this question has me puzzled:

in order to start scoring you must roll a 6 on your dice. After this, subsequent throws count towards your score.

So, 2,4,3,6,4,6,2,5 gives recorded scores of 4,6,2,5.

Calculate the probability that

a) the first score recorded is that of the player's fourth throw

b) the player does not record a score in his first 5 throws.

a) P(throw 6) = 1/6. P(no six) = 5/6

this means no 6, no 6, 6....

P(4th throw) = $\frac{5}{6} \times \frac{5}{6} \times \frac{1}{6} = \frac{25}{216}$

b) if the player does not score in his first 5 throws, then he scores on his 6th throw. This means his 5th throw was a 6.

P(no score on first 5 throws) means: no 6, no 6, no 6, no 6, 6 .... = $(\frac{5}{6}) ^4 \times \frac{1}{6} = \frac{5^4}{6^5} = \frac{625}{7776}$

Now this is the wrong answer. The correct answer is $ \frac{5^4}{6^4} = \frac{625}{1296} $ because the question assumes that the 6 on the 5th roll is a certainty if we are to score on the 6th throw (or not score on the first 5). But, given the result from part a) where we include the probability of rolling the 6, it seems strange that in part b) we do not include the probability of rolling the 6.

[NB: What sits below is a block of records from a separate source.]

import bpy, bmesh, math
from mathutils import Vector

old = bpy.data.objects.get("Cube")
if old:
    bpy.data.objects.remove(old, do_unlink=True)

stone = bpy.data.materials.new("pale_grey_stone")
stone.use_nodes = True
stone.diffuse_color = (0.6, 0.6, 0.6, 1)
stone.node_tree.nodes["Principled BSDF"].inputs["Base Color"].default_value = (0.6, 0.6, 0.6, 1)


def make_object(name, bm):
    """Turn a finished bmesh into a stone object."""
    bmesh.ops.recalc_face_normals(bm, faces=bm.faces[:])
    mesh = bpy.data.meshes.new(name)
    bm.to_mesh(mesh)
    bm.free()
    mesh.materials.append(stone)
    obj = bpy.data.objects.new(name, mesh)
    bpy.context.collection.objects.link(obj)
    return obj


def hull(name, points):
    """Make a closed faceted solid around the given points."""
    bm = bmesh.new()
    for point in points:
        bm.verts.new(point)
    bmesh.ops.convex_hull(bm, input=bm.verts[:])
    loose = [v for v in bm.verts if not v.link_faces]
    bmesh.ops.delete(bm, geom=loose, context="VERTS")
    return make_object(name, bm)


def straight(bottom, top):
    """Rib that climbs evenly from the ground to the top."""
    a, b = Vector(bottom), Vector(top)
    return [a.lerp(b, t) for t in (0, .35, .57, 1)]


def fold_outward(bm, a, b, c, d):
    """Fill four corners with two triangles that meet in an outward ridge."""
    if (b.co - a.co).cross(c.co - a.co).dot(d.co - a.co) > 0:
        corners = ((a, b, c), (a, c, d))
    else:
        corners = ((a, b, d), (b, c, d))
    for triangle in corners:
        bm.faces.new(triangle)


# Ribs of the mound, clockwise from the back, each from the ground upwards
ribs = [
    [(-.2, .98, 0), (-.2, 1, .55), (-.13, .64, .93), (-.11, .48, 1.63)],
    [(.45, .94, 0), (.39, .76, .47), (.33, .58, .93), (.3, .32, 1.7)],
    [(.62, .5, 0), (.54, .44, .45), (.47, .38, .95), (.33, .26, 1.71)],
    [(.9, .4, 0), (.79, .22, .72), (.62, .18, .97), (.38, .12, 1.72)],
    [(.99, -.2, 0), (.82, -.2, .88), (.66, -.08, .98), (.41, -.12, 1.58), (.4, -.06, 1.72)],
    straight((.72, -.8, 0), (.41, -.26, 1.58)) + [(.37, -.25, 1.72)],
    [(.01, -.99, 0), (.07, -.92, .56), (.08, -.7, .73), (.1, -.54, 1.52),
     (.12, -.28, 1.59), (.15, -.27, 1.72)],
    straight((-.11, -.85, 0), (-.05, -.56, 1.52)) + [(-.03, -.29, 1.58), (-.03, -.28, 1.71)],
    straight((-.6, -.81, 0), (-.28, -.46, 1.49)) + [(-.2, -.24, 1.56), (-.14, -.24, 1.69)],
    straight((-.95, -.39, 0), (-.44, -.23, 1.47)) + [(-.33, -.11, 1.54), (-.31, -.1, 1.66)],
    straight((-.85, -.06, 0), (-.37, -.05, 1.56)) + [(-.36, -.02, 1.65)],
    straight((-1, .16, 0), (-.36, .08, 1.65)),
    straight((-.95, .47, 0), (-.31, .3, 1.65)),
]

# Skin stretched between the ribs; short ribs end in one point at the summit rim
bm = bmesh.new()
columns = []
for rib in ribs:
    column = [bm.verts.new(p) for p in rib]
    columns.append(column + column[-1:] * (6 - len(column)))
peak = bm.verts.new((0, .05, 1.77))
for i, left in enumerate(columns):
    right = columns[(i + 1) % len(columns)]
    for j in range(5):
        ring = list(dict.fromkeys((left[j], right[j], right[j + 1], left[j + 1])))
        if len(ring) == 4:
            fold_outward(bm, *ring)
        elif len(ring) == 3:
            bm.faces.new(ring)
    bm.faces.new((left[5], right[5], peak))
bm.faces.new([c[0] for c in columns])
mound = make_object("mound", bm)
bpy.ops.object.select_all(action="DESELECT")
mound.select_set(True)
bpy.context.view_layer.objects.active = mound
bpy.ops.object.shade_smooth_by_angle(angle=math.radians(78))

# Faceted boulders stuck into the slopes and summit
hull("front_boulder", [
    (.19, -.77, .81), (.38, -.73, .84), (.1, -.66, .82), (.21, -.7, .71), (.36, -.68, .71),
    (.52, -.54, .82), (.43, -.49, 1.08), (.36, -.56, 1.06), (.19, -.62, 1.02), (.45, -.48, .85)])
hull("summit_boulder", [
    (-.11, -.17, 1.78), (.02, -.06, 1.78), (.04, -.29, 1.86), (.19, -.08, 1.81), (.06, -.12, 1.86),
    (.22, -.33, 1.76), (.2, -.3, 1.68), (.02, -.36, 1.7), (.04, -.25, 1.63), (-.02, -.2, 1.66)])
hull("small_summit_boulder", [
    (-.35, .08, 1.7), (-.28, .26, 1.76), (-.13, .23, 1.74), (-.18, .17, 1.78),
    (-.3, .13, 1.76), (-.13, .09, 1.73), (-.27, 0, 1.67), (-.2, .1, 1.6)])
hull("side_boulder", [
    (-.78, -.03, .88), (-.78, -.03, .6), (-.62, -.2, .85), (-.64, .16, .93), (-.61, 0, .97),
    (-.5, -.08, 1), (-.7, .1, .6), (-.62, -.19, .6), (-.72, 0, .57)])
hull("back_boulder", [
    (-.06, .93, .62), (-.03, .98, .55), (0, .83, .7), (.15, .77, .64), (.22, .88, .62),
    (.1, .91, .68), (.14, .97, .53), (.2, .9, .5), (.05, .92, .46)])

Perhaps you will tell me that this is more a question for the English grammar forum and you would have a point! None the less, I am believing that there is a mathematical explanation!